Prineville officials to receive Bush report

Investigation of police chief has stretched more than six months

By Scott Hammers / The Bulletin

A full report detailing the investigation into Prineville Police Chief Eric Bush should be delivered to city officials late next week, according to the head of the organization conducting the investigation.

Diana Moffat, executive director of the Local Government Personnel Institute, said investigators were completing their final draft on Friday.

Monday, Moffat and the institute’s in-house attorney will review the report to make sure it is complete and mistake free, she said, before forwarding it to Prineville City Hall.

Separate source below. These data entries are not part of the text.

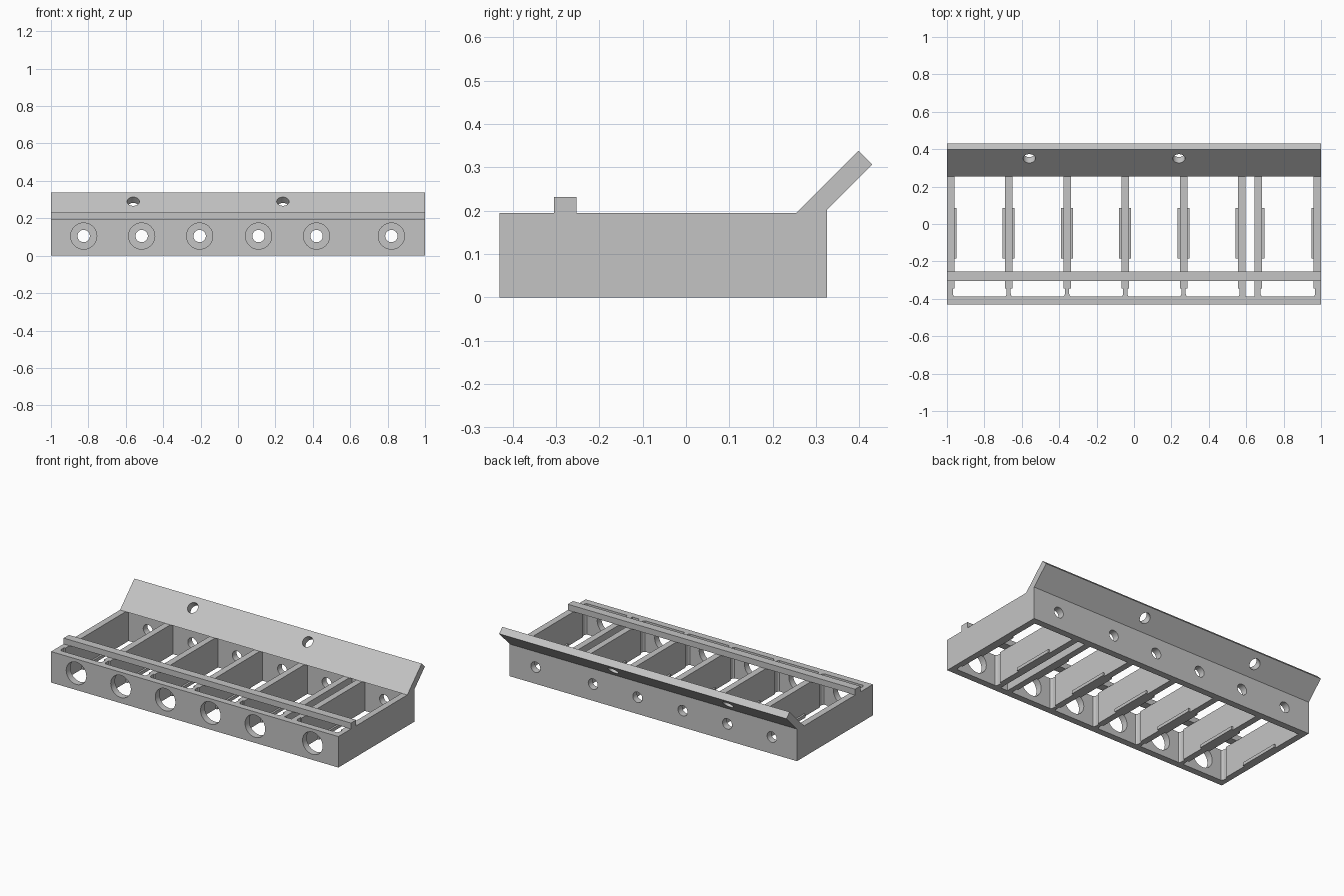
import bpy, bmesh
from math import radians
from mathutils import Vector, Matrix

if "Cube" in bpy.data.objects:
    bpy.data.objects.remove(bpy.data.objects["Cube"])

grey = bpy.data.materials.new("plain_grey")
grey.use_nodes = True
GREY = (0.55, 0.55, 0.55, 1)
grey.diffuse_color = GREY
grey.node_tree.nodes["Principled BSDF"].inputs["Base Color"].default_value = GREY

FRONT, BACK, TOP = -0.43, 0.325, 0.195
WALL = 0.042
IN_F, IN_B = FRONT + WALL, BACK - WALL
HOLE_Z = 0.105


def prism(name, points, direction):
    """Extrude a closed outline of 3D points along a direction."""
    bm = bmesh.new()
    face = bm.faces.new([bm.verts.new(p) for p in points])
    out = bmesh.ops.extrude_face_region(bm, geom=[face])["geom"]
    moved = [v for v in out if isinstance(v, bmesh.types.BMVert)]
    bmesh.ops.translate(bm, verts=moved, vec=Vector(direction))
    bmesh.ops.recalc_face_normals(bm, faces=bm.faces)
    mesh = bpy.data.meshes.new(name)
    bm.to_mesh(mesh)
    bm.free()
    mesh.materials.append(grey)
    obj = bpy.data.objects.new(name, mesh)
    bpy.context.collection.objects.link(obj)
    return obj


def bar(name, yz, x0=-1, x1=1):
    return prism(name, [(x0, y, z) for y, z in yz], (x1 - x0, 0, 0))


def drill(obj, centres, radius, tilt, depth=0.2):
    """Cut round holes, all in one boolean."""
    bm = bmesh.new()
    for c in centres:
        m = Matrix.Translation(c) @ Matrix.Rotation(radians(tilt), 4, 'X')
        bmesh.ops.create_cone(bm, cap_ends=True, segments=40, radius1=radius,
                              radius2=radius, depth=depth, matrix=m)
    mesh = bpy.data.meshes.new("hole_cutter")
    bm.to_mesh(mesh)
    bm.free()
    mesh.materials.append(grey)
    cutter = bpy.data.objects.new("hole_cutter", mesh)
    cutter.hide_render = True
    bpy.context.collection.objects.link(cutter)
    mod = obj.modifiers.new("holes", 'BOOLEAN')
    mod.operation, mod.solver, mod.object = 'DIFFERENCE', 'EXACT', cutter
    bpy.context.view_layer.objects.active = obj
    bpy.ops.object.modifier_apply(modifier=mod.name)
    bpy.data.objects.remove(cutter)


def smooth(obj):
    bpy.ops.object.select_all(action='DESELECT')
    obj.select_set(True)
    bpy.context.view_layer.objects.active = obj
    bpy.ops.object.shade_smooth_by_angle(angle=radians(25))


hole_xs = [-0.825, -0.515, -0.205, 0.11, 0.42, 0.82]

# Front wall with large holes
front = bar("front_wall", [(FRONT, 0), (IN_F, 0), (IN_F, TOP), (FRONT, TOP)])
drill(front, [(x, FRONT, HOLE_Z) for x in hole_xs], 0.07, 90)
smooth(front)

# Back wall with small holes, carrying the sloped flange
back = bar("back_wall_and_flange",
           [(IN_B, 0), (BACK, 0), (BACK, 0.202), (0.43, 0.307),
            (0.398, 0.338), (0.255, TOP), (IN_B, TOP)])
drill(back, [(x, BACK, HOLE_Z) for x in hole_xs], 0.033, 90, 0.15)
drill(back, [(x, 0.365, 0.275) for x in (-0.56, 0.24)], 0.033, 45, 0.12)
smooth(back)


# Dividers and end walls: each may have a groove and a pad on either side
def divider(name, x0, x1, left, right):
    def side(x, s, active):
        if not active:
            return [(x, IN_F), (x, IN_B)]
        g = x - s * 0.009
        return [(x, IN_F), (x - s * 0.006, IN_F + 0.006), (g, IN_F + 0.016),
                (g, -0.345), (x, -0.345), (x, IN_B)]
    outline = side(x0, -1, left) + side(x1, 1, right)[::-1]
    prism(name, [(x, y, 0) for x, y in outline], (0, 0, TOP))
    for x, s, active in ((x0, -1, left), (x1, 1, right)):
        if active:
            e = x + s * 0.012
            prism(name + "_pad", [(x, -0.185, 0), (e, -0.185, 0),
                                  (e, 0.085, 0), (x, 0.085, 0)], (0, 0, 0.02))


divider("right_end_wall", -1, -0.96, False, True)
divider("left_end_wall", 0.96, 1, True, False)
for x, left, right in ((-0.67, 1, 1), (-0.358, 1, 1), (-0.047, 1, 1),
                       (0.265, 1, 1), (0.576, 1, 0), (0.665, 0, 1)):
    divider("divider", x - 0.02, x + 0.02, left, right)

# Cross rail resting on the dividers
bar("cross_rail", [(-0.305, TOP), (-0.253, TOP), (-0.253, 0.232), (-0.305, 0.232)])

“We never change any findings or anything like that, we just look for any red flags,” she said. “But who knows how long this sucker’s gonna be? So it could take him a little bit.”

The Local Government Personnel Institute is a Salem-based organization created by the League of Oregon Cities and the Association of Oregon Counties that provides assistance to local governments on personnel issues.

Bush, a member of the Prineville police force since 1990 and its chief since 2003, was placed on paid administrative leave in late September.

City officials have said little about what led to the decision to place him on leave and ask the institute to investigate, beyond describing it as a “personnel matter” unrelated to Bush’s conduct as a law enforcement officer.

Capt. Michael Boyd has served as interim chief since Bush was put on leave.

Prineville city officials did not respond to a public records request filed Thursday seeking information on how much the city has paid Bush while on leave, and any overtime costs that may have been incurred because of his absence. Prineville City Attorney Carl Dutli did not reply to an email sent Friday seeking reaction to the news the investigation has been completed.

Moffat said Prineville should receive a bill for the investigation in May. She said the organization charges $140 an hour for investigatory services, but she was not sure what the city’s final bill will be.

In addition to his duties with the Prineville police, Bush is a brigadier general with the Oregon Army National Guard. He served 14 months in Iraq in 2009 and 2010, earning the Bronze Star and the combat infantry badge.

— Reporter: 541-383-0387, shammers@bendbulletin.com